Robinhood, “an introducing broker-dealer that provides commission-free trading to retail customers through its website and mobile applications,” recently agreed to pay a record-setting amount of $70 million — consisting of a $57 million fine and more than $12.5 million in restitution to 2,832 customers — to resolve a myriad of FINRA rule violations dating back to 2016. While the lengthy Letter of Acceptance, Waiver, and Consent No. 2020066971201 (“AWC”) reads like a final exam in a corporate compliance and securities regulation course, there are two key takeaways that merit particular emphasis. First, an overreliance on technology without sufficient safeguards or personal verification can create substantial liability. Second, making claims about new, nontraditional products being offered directly to customers can be deceptive or misleading and in violation of FINRA Rules 3110 and 2010, if FINRA determines the communications lack sufficient disclosures.

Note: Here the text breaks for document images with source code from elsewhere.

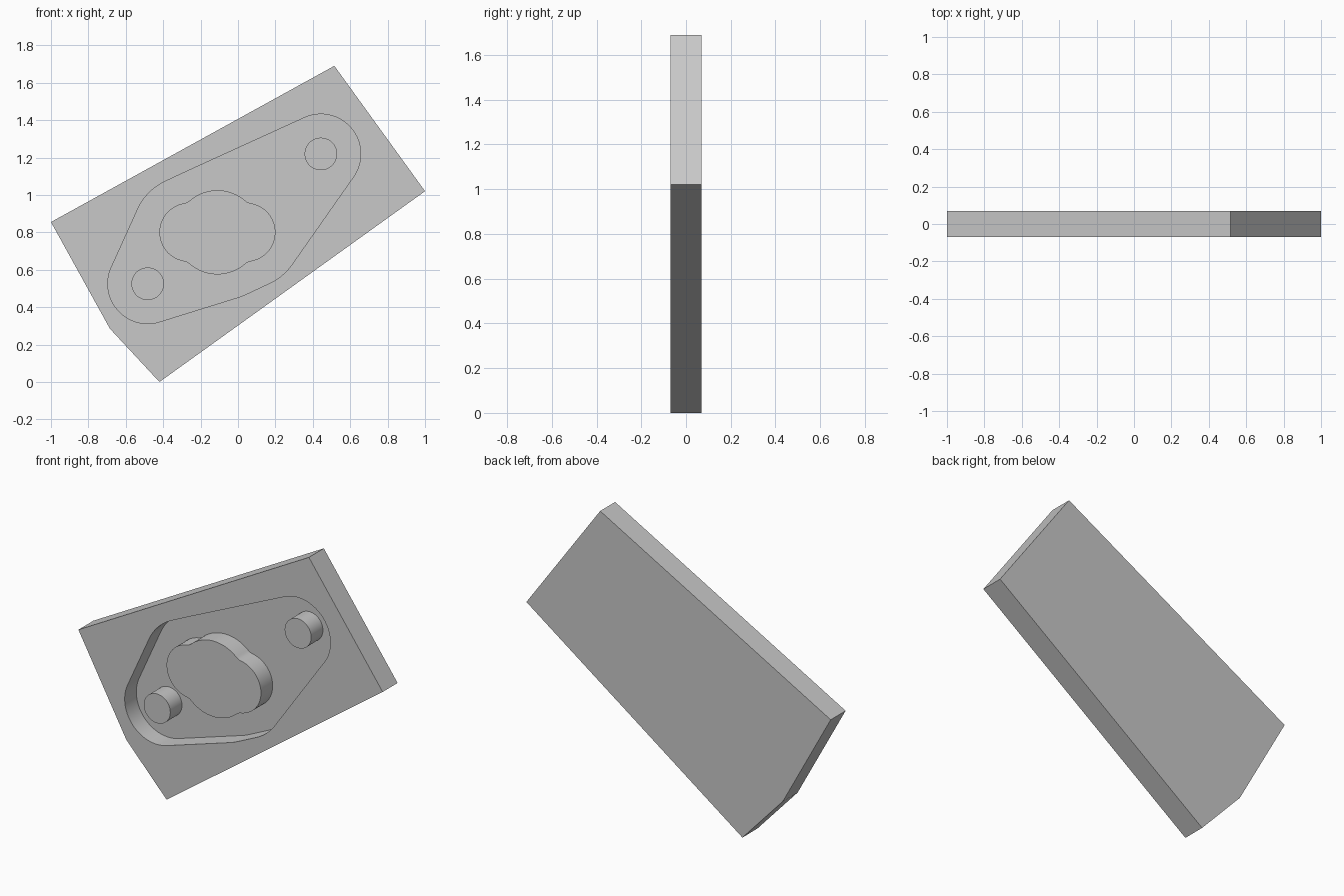
import bpy
import bmesh
from math import cos, sin, sqrt, pi, tau, radians, log, exp
from mathutils import Vector
from mathutils.geometry import convex_hull_2d

cube = bpy.data.objects.get("Cube")
if cube:
    bpy.data.objects.remove(cube, do_unlink=True)

FRONT, BACK = -0.07, 0.07
FLOOR = FRONT + 0.11          # pocket floor depth
OVERLAP = 0.01                # islands sink slightly into the floor

grey = bpy.data.materials.new("plain_grey")
grey.use_nodes = True
grey.diffuse_color = (0.58, 0.58, 0.58, 1)
grey.node_tree.nodes["Principled BSDF"].inputs["Base Color"].default_value = grey.diffuse_color


def circle(x, z, r, n=96):
    return [Vector((x + r * cos(tau * i / n), z + r * sin(tau * i / n))) for i in range(n)]


def slab(name, outline, y0, y1):
    """Extrude an x-z outline from y0 to y1."""
    bm = bmesh.new()
    face = bm.faces.new([bm.verts.new((p[0], y0, p[1])) for p in outline])
    ext = bmesh.ops.extrude_face_region(bm, geom=[face], use_keep_orig=True)
    moved = [v for v in ext["geom"] if isinstance(v, bmesh.types.BMVert)]
    bmesh.ops.translate(bm, verts=moved, vec=(0, y1 - y0, 0))
    bmesh.ops.recalc_face_normals(bm, faces=bm.faces[:])
    mesh = bpy.data.meshes.new(name)
    bm.to_mesh(mesh)
    bm.free()
    mesh.materials.append(grey)
    obj = bpy.data.objects.new(name, mesh)
    bpy.context.collection.objects.link(obj)
    return obj


def activate(obj):
    bpy.ops.object.select_all(action="DESELECT")
    obj.select_set(True)
    bpy.context.view_layer.objects.active = obj


# Outer block with one clipped corner
block = slab("mold_block", [(-1, 0.855), (-0.685, 0.285), (-0.42, 0), (1, 1.02), (0.515, 1.69)],
             FRONT, BACK)

# Pocket outline: a taut band around the pins and the central boss
pins = {"lower_pin": (-0.483, 0.525), "upper_pin": (0.443, 1.219)}
cx, cz, lobe = -0.11, 0.80, 0.153
rounds = [circle(x, z, 0.213) for x, z in pins.values()]
rounds += [circle(cx + s * lobe, cz, 0.30) for s in (-1, 1)]
rounds.append(circle(cx, cz, 0.365))
points = [p for ring in rounds for p in ring]
band = [points[i] for i in convex_hull_2d(points)]

cutter = slab("pocket_cutter", band, FRONT - 0.1, FLOOR)
cutter.hide_render = True
cut = block.modifiers.new("pocket", "BOOLEAN")
cut.operation = "DIFFERENCE"
cut.solver = "EXACT"
cut.object = cutter
activate(block)
bpy.ops.object.modifier_apply(modifier=cut.name)
bpy.data.objects.remove(cutter, do_unlink=True)


# Central boss: a round with two side lobes and softly filleted necks
def boss_radius(t, core=0.225, r=0.157, soft=0.005):
    side = lobe * abs(cos(t)) + sqrt(r * r - (lobe * sin(t)) ** 2)
    high, gap = max(core, side), abs(core - side)
    return high + soft * log(1 + exp(-gap / soft))


steps = 160
boss = [(cx + boss_radius(t) * cos(t), cz + boss_radius(t) * sin(t))
        for t in (tau * i / steps for i in range(steps))]
parts = [block, slab("central_boss", boss, FRONT, FLOOR + OVERLAP)]

# Locating pins
for name, (x, z) in pins.items():
    parts.append(slab(name, circle(x, z, 0.087, 64), FRONT, FLOOR + OVERLAP))

for part in parts:
    activate(part)
    bpy.ops.object.shade_smooth_by_angle(angle=radians(30))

On July 13, 2021, the SEC announced charges against Stable Road Acquisition Company (“Stable Road”), its sponsor, SRC-NI, its CEO, Brian Kabot, Stable Road’s proposed merger target Momentus Inc.(“Momentus”), and Momentus’s founder and former CEO Mikhail Kokorich (“Kokorich”) for “misleading claims about Momentus’s technology and about national security risks associated with Kokorich.” All parties except Kokorich are settling with the SEC, paying total penalties of more than $8 million, amongst other remedies. The SEC’s litigation will proceed against Kokorich in the U.S. District Court for the District of Columbia. The Complaint seeks permanent injunctions, penalties, disgorgement plus prejudgment interest, and an officer-and-director bar against Kokorich.
In the spirit of our previous Holiday film blogs, we present for your viewing pleasure (and background research) the following Independence Day films for your (re)viewing pleasure. Both deserve renewed attention in light of:
- The SEC’s recent Solar Winds-Cybersecurity-related events, regarding disclosure of material weaknesses or material cyber security risks related to the Solar Winds compromise;
- The re-opening of offices and recent announcements of certain businesses explaining employees should be back in the office or else.
We offer the following Independence Day Weekend themed film streaming recommendations that relate to each of the above and therefore count as background research.